[WORK TO BE COMPLETED] Pictures stay out. Extract the lines below from the first one through the line with "z += .015 * tight", both included.

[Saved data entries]
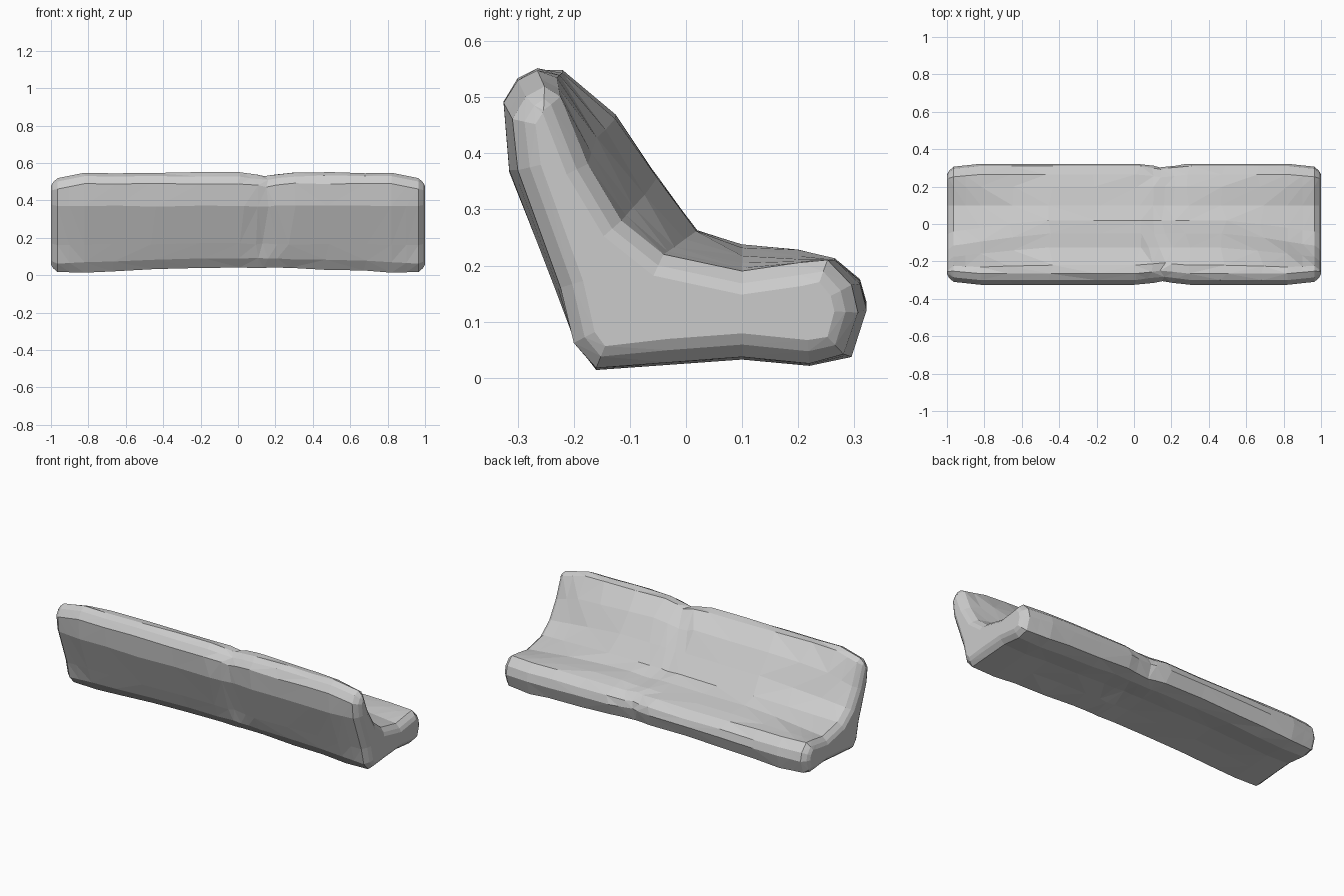
import bpy, bmesh, random

if "Cube" in bpy.data.objects:
    bpy.data.objects.remove(bpy.data.objects["Cube"], do_unlink=True)
random.seed(4)

grey = bpy.data.materials.new("light grey")
grey.use_nodes = True
grey.diffuse_color = (0.6, 0.6, 0.6, 1)
grey.node_tree.nodes["Principled BSDF"].inputs["Base Color"].default_value = (0.6, 0.6, 0.6, 1)

# Cross-section (y, z), split by region: back and top, padded inner side, seat nose, underside
OUTER = [(-.16, .0), (-.2, .06), (-.235, .16), (-.315, .37), (-.325, .49), (-.3, .53), (-.265, .548)]
INNER_MID = [(-.22, .545), (-.125, .465), (-.05, .355), (.02, .26), (.1, .235), (.2, .225)]
INNER_END = [(-.235, .53), (-.175, .41), (-.115, .28), (-.04, .22), (.1, .19), (.2, .205)]
NOSE = [(.265, .21), (.31, .165), (.322, .115), (.295, .025)]
UNDER = [(.22, .008), (.1, .02), (-.03, .01)]


def section(x):
    """Cross-section at x: full in the middle, hollowed and tighter towards the ends."""
    end = max(0, (abs(x) - .45) / .5) ** 1.3
    end = min(end, 1)
    inner = [(a[0] + (b[0] - a[0]) * end, a[1] + (b[1] - a[1]) * end)
             for a, b in zip(INNER_MID, INNER_END)]
    dip = max(0, 1 - abs(x - .15) / .13)
    tight = max(0, (abs(x) - .82) / .15)
    points = []
    for y, z in OUTER + inner + NOSE + UNDER:
        z += .042 * (1 - x * x) * max(0, 1 - z / .2)
        if z > .4:
            z -= .018 * dip + .03 * tight
        if z < .04:
            z += .015 * tight
        if y < -.2 or y > .25:
            y *= 1 - .06 * dip - .05 * tight
        points.append((x, y, z))
    return points


# Bench cushion: cross-sections lofted along x, closed with rounded ends
bm = bmesh.new()
stations = [-.965, -.9, -.82, -.66, -.45, -.2, .02, .09, .15, .21, .29, .48, .68, .82, .9, .965]
rings = [[bm.verts.new(p) for p in section(x)] for x in stations]
count = len(rings[0])
for a, b in zip(rings, rings[1:]):
    for i in range(count):
        j = (i + 1) % count
        bm.faces.new((a[i], a[j], b[j], b[i]))

# Slight hand-shaped unevenness away from the ends
for ring in rings[3:-3]:
    for v in ring:
        v.co.x += random.uniform(-.02, .02)
        v.co.z += random.uniform(-.004, .004)

caps = [bm.faces.new(rings[0]), bm.faces.new(rings[-1])]
bmesh.ops.recalc_face_normals(bm, faces=bm.faces)
bmesh.ops.inset_individual(bm, faces=caps, thickness=.022, depth=.024)
bmesh.ops.inset_individual(bm, faces=caps, thickness=.02, depth=.011)
bmesh.ops.triangulate(bm, faces=bm.faces)

mesh = bpy.data.meshes.new("bench_cushion")
bm.to_mesh(mesh)
bm.free()
mesh.materials.append(grey)
cushion = bpy.data.objects.new("bench_cushion", mesh)
bpy.context.collection.objects.link(cushion)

[SOLUTION TO THIS EXERCISE]
import bpy, bmesh, random

if "Cube" in bpy.data.objects:
    bpy.data.objects.remove(bpy.data.objects["Cube"], do_unlink=True)
random.seed(4)

grey = bpy.data.materials.new("light grey")
grey.use_nodes = True
grey.diffuse_color = (0.6, 0.6, 0.6, 1)
grey.node_tree.nodes["Principled BSDF"].inputs["Base Color"].default_value = (0.6, 0.6, 0.6, 1)

# Cross-section (y, z), split by region: back and top, padded inner side, seat nose, underside
OUTER = [(-.16, .0), (-.2, .06), (-.235, .16), (-.315, .37), (-.325, .49), (-.3, .53), (-.265, .548)]
INNER_MID = [(-.22, .545), (-.125, .465), (-.05, .355), (.02, .26), (.1, .235), (.2, .225)]
INNER_END = [(-.235, .53), (-.175, .41), (-.115, .28), (-.04, .22), (.1, .19), (.2, .205)]
NOSE = [(.265, .21), (.31, .165), (.322, .115), (.295, .025)]
UNDER = [(.22, .008), (.1, .02), (-.03, .01)]


def section(x):
    """Cross-section at x: full in the middle, hollowed and tighter towards the ends."""
    end = max(0, (abs(x) - .45) / .5) ** 1.3
    end = min(end, 1)
    inner = [(a[0] + (b[0] - a[0]) * end, a[1] + (b[1] - a[1]) * end)
             for a, b in zip(INNER_MID, INNER_END)]
    dip = max(0, 1 - abs(x - .15) / .13)
    tight = max(0, (abs(x) - .82) / .15)
    points = []
    for y, z in OUTER + inner + NOSE + UNDER:
        z += .042 * (1 - x * x) * max(0, 1 - z / .2)
        if z > .4:
            z -= .018 * dip + .03 * tight
        if z < .04:
            z += .015 * tight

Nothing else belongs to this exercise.